**THE TASK:**
Copy verbatim the block of lines in the entries below whose first line contains "-0.84, -0.553, 0.235)" and whose last line contains "0.765, -0.237, 0.0)". Leave out all other lines.

[Document images with source code]
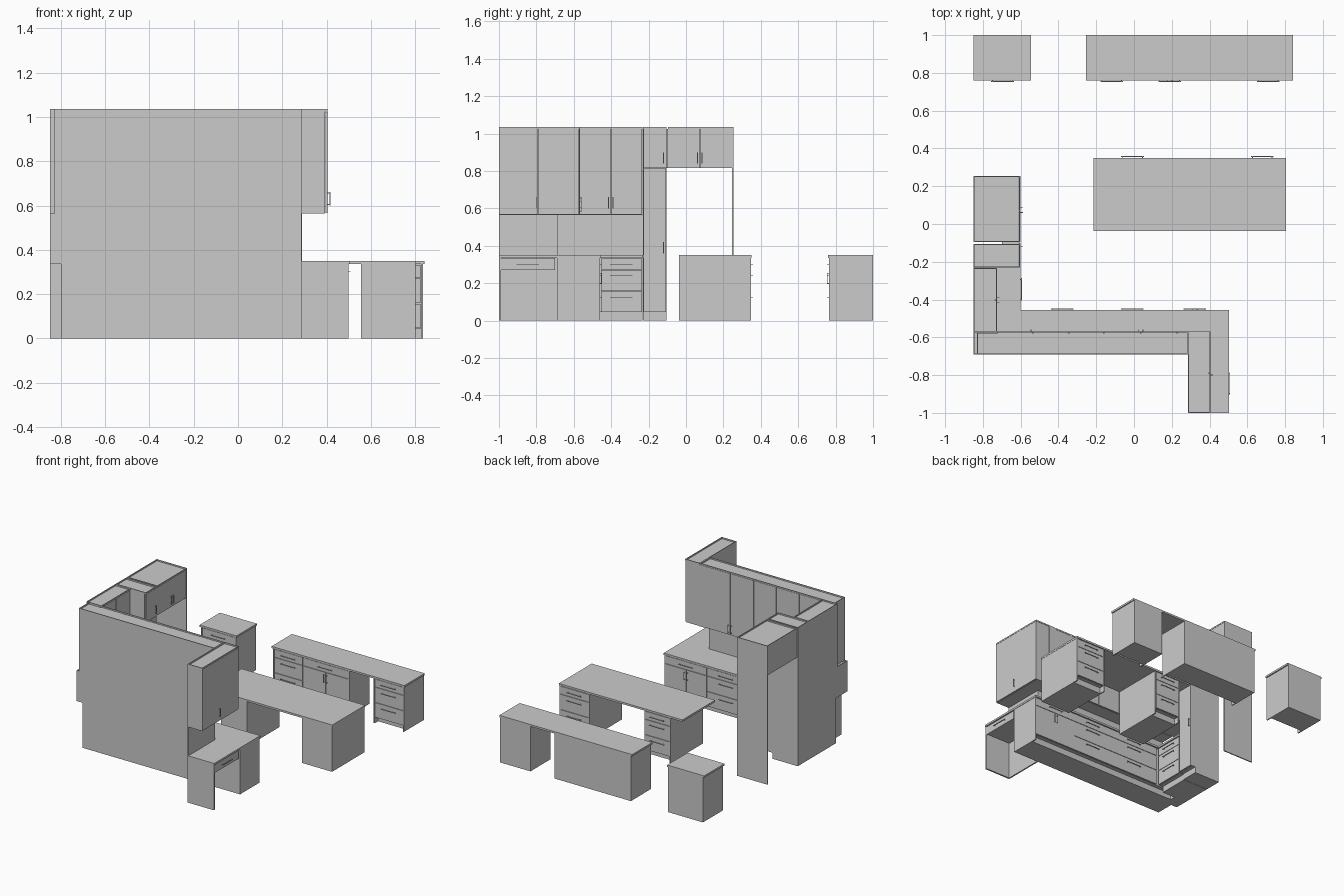
import bpy, bmesh

if "Cube" in bpy.data.objects:
    bpy.data.objects.remove(bpy.data.objects["Cube"])

# outward direction of each facing: axis index and sign
FACES = {'N': (1, 1), 'S': (1, -1), 'E': (0, 1)}
TOP, UNDER, KICK = 0.35, 0.336, 0.045      # worktop top, worktop underside, toe kick
UP0, UP1, CROWN = 0.565, 1.025, 1.035      # wall unit bottom, top, crown


def boxes(name, items):
    """One object made of boxes given as (x0, x1, y0, y1, z0, z1)."""
    bm = bmesh.new()
    for x0, x1, y0, y1, z0, z1 in items:
        for v in bmesh.ops.create_cube(bm, size=1)['verts']:
            v.co.x = x0 if v.co.x < 0 else x1
            v.co.y = y0 if v.co.y < 0 else y1
            v.co.z = z0 if v.co.z < 0 else z1
    me = bpy.data.meshes.new(name)
    bm.to_mesh(me)
    bm.free()
    ob = bpy.data.objects.new(name, me)
    bpy.context.collection.objects.link(ob)
    return ob


def local(face, plane, u0, u1, d0, d1, z0, z1):
    """Box u0..u1 along a cabinet face, d0..d1 outward from its plane."""
    axis, s = FACES[face]
    a, b = sorted((plane + s * d0, plane + s * d1))
    return (a, b, u0, u1, z0, z1) if axis == 0 else (u0, u1, a, b, z0, z1)


def handle(name, face, plane, u, z, upright=False):
    """Bar pull on two short posts."""
    t, out = 0.002, 0.012
    h = 0.03 if upright else 0.06
    parts = []
    if upright:
        parts.append(local(face, plane, u - t, u + t, out - 0.004, out, z - h, z + h))
        for e in (-h + 0.004, h - 0.004):
            parts.append(local(face, plane, u - t, u + t, 0, out, z + e - t, z + e + t))
    else:
        parts.append(local(face, plane, u - h, u + h, out - 0.004, out, z - t, z + t))
        for e in (-h + 0.008, h - 0.008):
            parts.append(local(face, plane, u + e - t, u + e + t, 0, out, z - t, z + t))
    boxes(name + "_handle", parts)


def front(name, face, plane, u0, u1, z0, z1):
    g = 0.0015
    boxes(name, [local(face, plane, u0 + g, u1 - g, -0.01, 0, z0 + g, z1 - g)])


def drawers(name, face, plane, u0, u1, levels=(KICK, 0.157, 0.272, 0.333)):
    for i, (a, b) in enumerate(zip(levels, levels[1:])):
        n = f"{name}_drawer_{i + 1}"
        front(n, face, plane, u0, u1, a, b)
        handle(n, face, plane, (u0 + u1) / 2, b - 0.032)


def door_pair(name, face, plane, u0, u1, z0, z1, hz):
    m = (u0 + u1) / 2
    for side, a, b, hu in (("left", u0, m, m - 0.012), ("right", m, u1, m + 0.012)):
        front(f"{name}_{side}_door", face, plane, a, b, z0, z1)
        handle(f"{name}_{side}_door", face, plane, hu, hz, True)


def drawer_and_doors(name, face, plane, u0, u1):
    drawers(name, face, plane, u0, u1, (0.272, 0.333))
    door_pair(name, face, plane, u0, u1, KICK, 0.272, 0.225)


def base(name, face, plane, u0, u1, depth):
    """Floor carcase: recessed toe kick between side panels that reach the floor."""
    t = 0.008
    boxes(name + "_carcase", [local(face, plane, u0 + t, u1 - t, -depth, -0.011, KICK, UNDER),
                              local(face, plane, u0 + t, u1 - t, -depth, -0.04, 0, KICK)])
    boxes(name + "_side_panels", [local(face, plane, a, a + t, -depth, 0, 0, UNDER)
                                  for a in (u0, u1 - t)])


def crown(name, x0, x1, y0, y1):
    w = 0.005
    boxes(name + "_crown", [(x0, x1, y0, y0 + w, UP1, CROWN), (x0, x1, y1 - w, y1, UP1, CROWN),
                            (x0, x0 + w, y0 + w, y1 - w, UP1, CROWN),
                            (x1 - w, x1, y0 + w, y1 - w, UP1, CROWN)])


# small drawer cabinet at the far left
base("small_cabinet", 'S', 0.765, -0.84, -0.553, 0.235)
drawers("small_cabinet", 'S', 0.765, -0.832, -0.561)
boxes("small_cabinet_top", [(-0.85, -0.545, 0.76, 1.0, UNDER, TOP)])

# credenza with a knee space
base("credenza", 'S', 0.765, -0.245, 0.385, 0.235)
drawers("credenza_left", 'S', 0.765, -0.237, 0.0)
drawer_and_doors("credenza_middle", 'S', 0.765, 0.0, 0.377)
base("credenza_pedestal", 'S', 0.765, 0.585, 0.835, 0.235)
drawers("credenza_pedestal", 'S', 0.765, 0.593, 0.827)
boxes("credenza_top", [(-0.255, 0.842, 0.76, 1.0, UNDER, TOP)])

# free-standing desk
for tag, a, b in (("left", -0.115, 0.10), ("right", 0.555, 0.803)):
    base(f"desk_{tag}_pedestal", 'N', 0.347, a, b, 0.384)
    drawers(f"desk_{tag}_pedestal", 'N', 0.347, a + 0.008, b - 0.008)
boxes("desk_top", [(-0.215, 0.805, -0.037, 0.35, UNDER, TOP)])

# long base run facing +y
base("base_run", 'N', -0.46, -0.80, 0.5, 0.23)
drawers("base_run_left", 'N', -0.46, -0.59, -0.17)
drawers("base_run_middle", 'N', -0.46, -0.17, 0.15)
drawer_and_doors("base_run_right", 'N', -0.46, 0.15, 0.492)

# left base leg facing +x
boxes("left_leg_carcase", [(-0.85, -0.616, -0.46, -0.232, KICK, UNDER),
                           (-0.85, -0.645, -0.46, -0.232, 0, KICK),
                           (-0.85, -0.75, -0.555, -0.46, 0, UNDER)])
drawers("left_leg", 'E', -0.605, -0.457, -0.235)

# return desk at the front with knee space
boxes("return_end_panel", [(0.285, 0.5, -1.0, -0.988, 0, UNDER)])
boxes("return_back_panel", [(0.285, 0.295, -0.988, -0.69, 0, UNDER)])
boxes("return_drawer_box", [(0.295, 0.486, -0.988, -0.70, 0.275, UNDER)])
drawers("return", 'E', 0.497, -0.99, -0.70, (0.27, 0.333))

# joined worktop
boxes("worktop", [(-0.85, 0.503, -0.69, -0.455, UNDER, TOP),
                  (-0.85, -0.60, -0.455, -0.23, UNDER, TOP),
                  (0.285, 0.503, -1.0, -0.69, UNDER, TOP)])

# splash panels behind the worktop
boxes("splashback", [(-0.85, 0.285, -0.69, -0.685, TOP, UP0),
                     (-0.85, -0.845, -0.685, -0.23, TOP, UP0),
                     (0.285, 0.290, -1.0, -0.685, TOP, UP0)])

# wall units along the back
boxes("back_wall_unit", [(-0.83, 0.285, -0.69, -0.581, UP0, UP1)])
for i, (a, b) in enumerate(((-0.725, -0.535), (-0.535, -0.345), (-0.345, -0.16))):
    front(f"back_wall_door_{i + 1}", 'N', -0.57, a, b, UP0, UP1)
handle("back_wall_door", 'N', -0.57, -0.545, 0.63, True)
door_pair("back_wall", 'N', -0.57, -0.16, 0.23, UP0, UP1, 0.61)
crown("back_wall", -0.83, 0.285, -0.69, -0.57)

# wall unit on the left
boxes("left_wall_unit", [(-0.85, -0.736, -0.575, -0.232, UP0, UP1)])
door_pair("left_wall", 'E', -0.725, -0.57, -0.235, UP0, UP1, 0.63)
crown("left_wall", -0.85, -0.725, -0.575, -0.232)

# wall unit over the return desk, with a corner filler
boxes("return_wall_unit", [(0.285, 0.394, -1.0, -0.57, UP0, UP1),
                           (0.23, 0.285, -0.59, -0.568, UP0, UP1)])
for tag, a, b in (("front", -1.0, -0.79), ("back", -0.79, -0.57)):
    front(f"return_wall_{tag}_door", 'E', 0.405, a, b, UP0, UP1)
handle("return_wall_door", 'E', 0.405, -0.80, 0.63, True)
crown("return_wall", 0.285, 0.405, -1.0, -0.568)

# tall unit beside the alcove
boxes("tall_carcase", [(-0.85, -0.611, -0.23, -0.105, KICK, 0.815),
                       (-0.85, -0.64, -0.23, -0.105, 0, KICK)])
front("tall_door", 'E', -0.60, -0.23, -0.105, KICK, 0.815)
handle("tall_door", 'E', -0.60, -0.12, 0.39, True)

# high units bridging the alcove, and the alcove side panel
boxes("bridge_carcase", [(-0.85, -0.611, -0.23, -0.105, 0.815, UP1),
                         (-0.85, -0.611, -0.095, 0.247, 0.815, UP1),
                         (-0.70, -0.611, -0.105, -0.095, 0.815, UP1)])
front("bridge_small_door", 'E', -0.60, -0.23, -0.10, 0.815, UP1)
handle("bridge_small_door", 'E', -0.60, -0.12, 0.87, True)
door_pair("bridge", 'E', -0.60, -0.10, 0.247, 0.815, UP1, 0.87)
crown("bridge_small", -0.85, -0.60, -0.23, -0.105)
crown("bridge", -0.85, -0.60, -0.095, 0.255)
boxes("alcove_side_panel", [(-0.85, -0.60, 0.247, 0.255, 0, UP1)])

**REPLY TO THE EXERCISE:**
base("small_cabinet", 'S', 0.765, -0.84, -0.553, 0.235)
drawers("small_cabinet", 'S', 0.765, -0.832, -0.561)
boxes("small_cabinet_top", [(-0.85, -0.545, 0.76, 1.0, UNDER, TOP)])

# credenza with a knee space
base("credenza", 'S', 0.765, -0.245, 0.385, 0.235)
drawers("credenza_left", 'S', 0.765, -0.237, 0.0)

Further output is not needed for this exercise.